Today, Ash Wednesday, marks the beginning of Lent. A period of forty days in which we collectively prepare for Easter. I was unable to make it to Mass this morning and won’t be attending at St. Mary’s downtown due to a business meeting but will be heading to my home parish after work instead. I’ve experienced what Webster writes about over at Why I Am Catholic. I’ve served as an acolyte with Father B or Father J and placed the ashes on foreheads of parishioners young and old while saying “Remember you are dust, and to dust you shall return.” It’s one of the most humbling things we do each year. I’ve also had Lents or Ash Wednesdays where I’ve felt distant and dry. But I can’t imagine not participating. You don’t have to “feel” something for it to “take.” Grace happens.
While I wasn’t able to indulge in posting this plethora of Lenten links below yesterday on Fat Tuesday due to other commitments I wanted to get them up today in case there are others like me who are a little behind in their preparation. Or for others who are curious about what all the hubbub is about from a Catholic point of view. In this modern age of information and resources there are a million places you can go if you are seeking out more information or aids to assist with your own study, prayers or meditations. Mine is pretty brief, but it serves as a start.
I’ll begin with three of my favorite links by a favorite author, Mike Aquilina, that help me prepare for Lent:
Next up is fasting because today is a day in which we fast. And as I’m typing this mid-morning my stomach is beginning just a slight rumble because during Lent I am giving up the daily mid-morning snack I’ve indulged too much in this year: white chocolate macadamia nut cookies.
Why We Must Fast is an excellent look at this practice.
I’ve also decided to do a fast of another kind this year, written about by Tim over at Patheos. To restore a balance to my peace of mind I’m not visiting the usual news sites I go to such as The Drudge Report, etc. and am not going to indulge in watching any news programs on Fox, CNN, etc.

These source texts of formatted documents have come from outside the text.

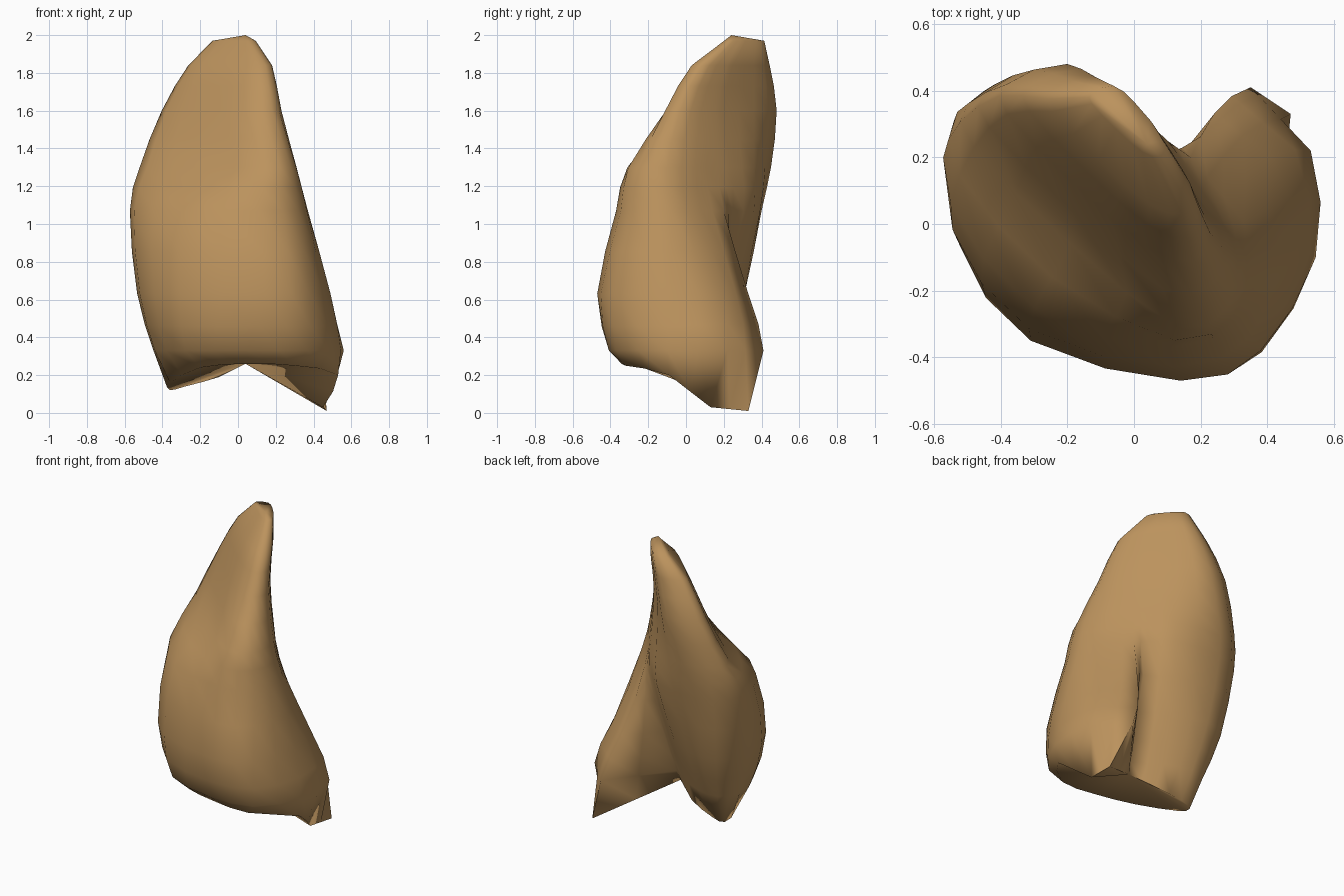
import bpy, bmesh, math
from mathutils import Vector

if "Cube" in bpy.data.objects:
    bpy.data.objects.remove(bpy.data.objects["Cube"])

# Cross-sections, counter-order from the rear cleft:
# cleft, right lobe tip, right side, front, left side, back, back of main blade
foot = [(0.04, 0.0, 0.26), (0.47, 0.33, 0.01), (0.45, 0.13, 0.03), (0.53, -0.09, 0.20),
        (0.30, -0.32, 0.25), (0.05, -0.32, 0.26), (-0.20, -0.23, 0.24), (-0.36, -0.02, 0.16),
        (-0.36, 0.10, 0.12), (-0.28, 0.12, 0.14), (-0.10, 0.08, 0.19)]
low = [(0.05, 0.03), (0.35, 0.41), (0.53, 0.22), (0.545, -0.10), (0.37, -0.37), (0.05, -0.40),
       (-0.28, -0.30), (-0.44, -0.05), (-0.42, 0.15), (-0.30, 0.20), (-0.12, 0.14)]
belly = [(0.08, 0.13), (0.24, 0.33), (0.41, 0.20), (0.49, -0.08), (0.38, -0.38), (0.14, -0.47),
         (-0.31, -0.35), (-0.52, -0.07), (-0.50, 0.23), (-0.33, 0.31), (-0.10, 0.25)]
waist = [(0.10, 0.25), (0.17, 0.20), (0.27, 0.08), (0.37, -0.08), (0.32, -0.28), (0.11, -0.37),
         (-0.30, -0.25), (-0.55, 0.06), (-0.54, 0.31), (-0.35, 0.40), (-0.03, 0.36)]
shoulder = [(0.10, 0.23), (0.15, 0.17), (0.24, 0.05), (0.31, -0.10), (0.28, -0.25),
            (0.13, -0.31), (-0.19, -0.06), (-0.48, 0.23), (-0.50, 0.36), (-0.30, 0.45), (-0.03, 0.36)]
blade = [(0.10, 0.20), (0.13, 0.16), (0.18, 0.08), (0.23, -0.03), (0.18, -0.11), (0.04, -0.07),
         (-0.18, 0.12), (-0.38, 0.33), (-0.38, 0.42), (-0.20, 0.48), (-0.04, 0.36)]


def level(pts, z):
    return [Vector((x, y, z)) for x, y in pts]


def shrunk(pts, scale, cx, cy, z):
    return [Vector((cx + (x + 0.085) * scale, cy + (y - 0.19) * scale, z)) for x, y in pts]


def curve_mid(a, b, c, d):
    return (9 * (b + c) - a - d) / 16


def refine_ring(r):
    # Extra point between neighbours; straight next to the cleft so it stays sharp
    n, out = len(r), []
    for i in range(n):
        b, c = r[i], r[(i + 1) % n]
        sharp = i in (0, 1, n - 1)
        out += [b, (b + c) / 2 if sharp else curve_mid(r[i - 1], b, c, r[(i + 2) % n])]
    return out


rings = [[Vector(p) for p in foot], level(low, 0.33), level(belly, 0.63), level(waist, 1.07),
         level(shoulder, 1.3), level(blade, 1.6), shrunk(blade, 0.70, -0.04, 0.24, 1.84),
         shrunk(blade, 0.36, -0.02, 0.31, 1.97)]
rings = [refine_ring(r) for r in rings]

# Intermediate levels between the key sections
full = []
for k, ring in enumerate(rings):
    full.append(ring)
    if 0 < k < len(rings) - 2:
        full.append([curve_mid(*q) for q in zip(rings[k - 1], ring, rings[k + 1], rings[k + 2])])

# Loft the skin, then close the tip and the arched underside
bm = bmesh.new()
vs = [[bm.verts.new(p) for p in r] for r in full]
n = len(vs[0])
for lo, hi in zip(vs, vs[1:]):
    for i in range(n):
        j = (i + 1) % n
        bm.faces.new((lo[i], lo[j], hi[j], hi[i]))
tip = bm.verts.new((0.04, 0.24, 2.0))
for i in range(n):
    bm.faces.new((vs[-1][i], vs[-1][(i + 1) % n], tip))
for i in range(1, n - 1):
    bm.faces.new((vs[0][0], vs[0][i], vs[0][i + 1]))
bmesh.ops.recalc_face_normals(bm, faces=bm.faces)
mesh = bpy.data.meshes.new("folded_horn")
bm.to_mesh(mesh)
bm.free()
horn = bpy.data.objects.new("folded_horn", mesh)
bpy.context.collection.objects.link(horn)

# Tan material and smooth shading
mat = bpy.data.materials.new("tan")
mat.diffuse_color = (0.50, 0.29, 0.11, 1)
mat.use_nodes = True
mat.node_tree.nodes["Principled BSDF"].inputs["Base Color"].default_value = mat.diffuse_color
mesh.materials.append(mat)
bpy.context.view_layer.objects.active = horn
horn.select_set(True)
bpy.ops.object.shade_smooth_by_angle(angle=math.radians(100))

Now before you call me a luddite allow me to explain. Whether I watch or read or not, the news happens. I have no control over that. Getting myself worked into a lather of worry each day over things I cannot control and reported to me by entities that market news as entertainment with all its alarmist, salacious details is self-defeating. I’ve done this before a few Lents ago and it was refreshing. Much like when I go long periods of time without eating McDonald’s French fries. When you eat them regularly they taste pretty good. But go a few months without them and when you have them again you will ask yourself why on earth you put that stuff into your body.
In other words, more of the sacred and less of the secular.
Julie at Happy Catholic posted excellent reading lists for Lent, both nonfiction and fiction. I’ve read a few of her suggestions, but this year I selected Brant Pitre’s excellent book Jesus and the Jewish Roots of the Eucharist: Unlocking the Secrets of the Last Supper. I would also highly recommend Pope Benedict’s second volume in the life of Jesus, released on March 10. The first volume Jesus of Nazareth was excellent and I’ve already reserved a copy of the second book with Tim at Gloria Deo.
One of my favorite books of all-time is The Screwtape Letters by C.S. Lewis. I’ve written of it elsewhere and will likely do so again. Fr. Dwight Longenecker, is posting his Lenten homage to Lewis’ classic called Slupgrip Instructs. You can subscribe by RSS or by email. For far he’s posted the first five lessons. They are definitely worth a look this Lent (or anytime).
And finally, if you want even MORE resources on Lent I’ll refer you to the feast of information offered up by Aggie Catholic. FAQs, Lenten suggestions, a ton of links and more than a few videos.
Aggie Catholic includes this bit of silliness which I first watched last year. It’s not all sack cloths and ashes, right?